A dawn karakia this morning marked the resumption of work for the country's largest transport infrastructure job as thousands of workers returned to other Auckland sites across the city.
Sean Sweeney, chief executive of Auckland's $4.4 billion City Rail Link, said kaumātua gathered in the city's CBD to bless the resumption of work at that project.
"Around 750 workers will be back on CRL sites immediately under alert level 3 with a gradual return to around the 850 working under normal conditions," he said today.
Office-based support teams would continue to work from home during the current alert level 3 but the Mt Eden, Karangahape, Aotea and Britomart sites were now reopened.
"We're an important part of the New Zealand economy with our big workforce and our big spend locally on construction materials so we're keen to get cracking again. That's good news for Auckland and good news for New Zealand," Sweeney said.
Enhanced health and safety protocols developed by the wider construction industry and endorsed by Worksafe New Zealand are operating: physical distancing, health monitoring, enhanced cleaning, segregation between different work crews and wearing masks.
"Our restart's immediate priority will be the welfare of our workers and the communities around us. Those protocols worked very well for us before, and they will again help with a safe, successful and quick restart for us," Sweeney said.
Consents have been issued for around 19,000 new Auckland homes and those sites have been shut down since August 17. Nationally, around $26b of construction work is on, with much of that in Auckland.
Meanwhile, all NZ Living's workers who returned to their residential sites in Auckland today have been at least partially vaccinated.
Shane Brealey, a director of that business, said: "Our 24 staff are 100 per cent vaccinated with at least first dose and subcontractors are currently sitting at about 70 per cent and climbing."
NZ Living workers couldn't wait to return, Brealey said. But work wouldn't be able to be completed at the speed of alert level 1.

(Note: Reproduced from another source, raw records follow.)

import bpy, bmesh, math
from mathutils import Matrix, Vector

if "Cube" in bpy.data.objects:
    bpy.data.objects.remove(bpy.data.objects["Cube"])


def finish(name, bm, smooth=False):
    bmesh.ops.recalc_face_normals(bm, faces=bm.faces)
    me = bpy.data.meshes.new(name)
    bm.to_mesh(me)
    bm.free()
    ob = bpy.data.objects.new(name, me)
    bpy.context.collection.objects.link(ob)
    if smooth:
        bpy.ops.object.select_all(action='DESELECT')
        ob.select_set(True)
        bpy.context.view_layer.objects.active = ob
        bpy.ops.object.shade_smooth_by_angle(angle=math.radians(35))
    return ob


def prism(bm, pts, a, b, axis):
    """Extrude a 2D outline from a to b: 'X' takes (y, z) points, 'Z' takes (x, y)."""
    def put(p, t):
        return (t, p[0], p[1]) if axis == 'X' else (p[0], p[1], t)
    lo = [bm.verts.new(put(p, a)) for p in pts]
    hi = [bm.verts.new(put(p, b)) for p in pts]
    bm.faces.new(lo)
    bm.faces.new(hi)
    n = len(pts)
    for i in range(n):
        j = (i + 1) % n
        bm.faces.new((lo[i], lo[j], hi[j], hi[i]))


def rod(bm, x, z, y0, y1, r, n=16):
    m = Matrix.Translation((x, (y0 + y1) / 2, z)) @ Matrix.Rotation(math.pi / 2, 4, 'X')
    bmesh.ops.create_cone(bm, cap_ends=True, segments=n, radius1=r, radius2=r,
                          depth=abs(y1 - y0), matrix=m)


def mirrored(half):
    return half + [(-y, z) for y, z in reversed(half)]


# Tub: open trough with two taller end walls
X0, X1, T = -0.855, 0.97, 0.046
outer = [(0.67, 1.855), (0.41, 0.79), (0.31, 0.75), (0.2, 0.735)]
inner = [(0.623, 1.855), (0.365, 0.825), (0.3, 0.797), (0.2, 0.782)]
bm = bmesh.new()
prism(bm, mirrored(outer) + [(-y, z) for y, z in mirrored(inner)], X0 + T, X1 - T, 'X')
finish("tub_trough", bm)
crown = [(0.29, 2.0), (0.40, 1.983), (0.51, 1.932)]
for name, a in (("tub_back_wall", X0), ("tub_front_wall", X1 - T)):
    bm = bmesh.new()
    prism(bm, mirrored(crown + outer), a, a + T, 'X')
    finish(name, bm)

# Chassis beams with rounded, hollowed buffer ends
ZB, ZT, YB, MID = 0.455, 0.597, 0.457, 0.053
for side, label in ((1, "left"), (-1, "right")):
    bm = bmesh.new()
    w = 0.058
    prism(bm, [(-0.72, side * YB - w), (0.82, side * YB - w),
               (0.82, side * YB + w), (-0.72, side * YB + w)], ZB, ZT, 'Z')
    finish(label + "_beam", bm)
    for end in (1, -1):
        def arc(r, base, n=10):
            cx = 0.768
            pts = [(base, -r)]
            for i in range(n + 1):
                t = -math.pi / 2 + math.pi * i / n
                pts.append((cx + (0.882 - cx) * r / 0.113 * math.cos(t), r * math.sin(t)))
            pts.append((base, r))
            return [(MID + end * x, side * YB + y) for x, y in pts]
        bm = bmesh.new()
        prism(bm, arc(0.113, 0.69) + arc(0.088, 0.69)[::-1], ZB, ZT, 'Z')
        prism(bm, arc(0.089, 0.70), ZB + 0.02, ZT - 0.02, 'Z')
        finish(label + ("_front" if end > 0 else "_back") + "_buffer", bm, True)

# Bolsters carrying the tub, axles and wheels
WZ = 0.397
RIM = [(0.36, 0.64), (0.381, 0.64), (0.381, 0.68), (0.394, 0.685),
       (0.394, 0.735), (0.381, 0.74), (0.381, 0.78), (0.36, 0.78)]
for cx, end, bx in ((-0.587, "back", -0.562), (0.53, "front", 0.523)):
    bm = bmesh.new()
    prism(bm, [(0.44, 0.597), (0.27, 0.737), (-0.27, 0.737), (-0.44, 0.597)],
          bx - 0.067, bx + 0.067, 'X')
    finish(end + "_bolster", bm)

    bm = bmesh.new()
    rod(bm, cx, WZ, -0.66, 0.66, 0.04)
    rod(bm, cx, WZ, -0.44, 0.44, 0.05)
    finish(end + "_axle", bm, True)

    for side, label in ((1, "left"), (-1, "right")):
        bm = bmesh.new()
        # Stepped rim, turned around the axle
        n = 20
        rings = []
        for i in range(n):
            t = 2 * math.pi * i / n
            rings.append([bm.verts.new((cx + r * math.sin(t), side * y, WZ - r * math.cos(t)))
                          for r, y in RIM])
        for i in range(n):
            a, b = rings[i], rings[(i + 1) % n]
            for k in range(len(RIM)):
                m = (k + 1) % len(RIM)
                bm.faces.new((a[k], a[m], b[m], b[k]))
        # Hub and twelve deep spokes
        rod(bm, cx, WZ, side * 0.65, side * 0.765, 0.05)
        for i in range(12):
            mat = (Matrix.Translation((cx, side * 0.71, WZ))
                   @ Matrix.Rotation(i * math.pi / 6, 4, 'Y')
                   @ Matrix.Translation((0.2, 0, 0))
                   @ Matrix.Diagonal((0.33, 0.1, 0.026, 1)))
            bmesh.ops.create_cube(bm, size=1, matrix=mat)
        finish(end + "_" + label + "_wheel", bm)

"At level 3, my guess is that we operate at about 80 per cent efficiency given the additional safety measures that are needed," he said, referring to housing projects at Northcote and Point England.
One NZ Living project at Northcote with 27 apartments was completed just before lockdown last month, he said.
"Settlements were suspended during level 4 so thankfully we will be able to let people into these new homes in a few days," Brealey said today.
No building work except emergency work had been able to take place since 11.59pm on August 17.
Peter Reidy, Fletcher Construction chief executive, said big jobs like the $877 million Ara Tūhono Puhoi to Warkworth motorway and $335m repairs to the NZ International Convention Centre were due to restart today.
Rick Herd, chief executive of national builder Naylor Love, said that the business had staff back on its 15 Auckland sites managed by about 120 people. "We have to work hard to minimise people working in close proximity, this can be a logistical nightmare to maintain productivity but it can be done."
Sites were generally well secured but weather damage is an issue in some cases.
Workers on the big Auckland retirement village jobs are back too.
Ryman Healthcare Auckland sites at Miriam Corban (Lincoln Rd), Murray Halberg (Lynfield), Keith Park (Hobsonville), the site in Takapuna on what was the old fire station fronting Lake Pupuke and William Sanders (Devonport) are resuming today.
Andrew Moore of Victoria Park-headquartered CMP Construction said that company had six big Auckland projects including Risland Albany, Laurenson Business Park, Tidal Rd warehouse, Sonata, Victoria Lane and The Arches. The Tidal Rd warehouse was an essential project so work continued under alert level 4.
Workers were expected today to be back on all those CMP jobs.
But one challenge many of the sites will be facing is the materials shortage.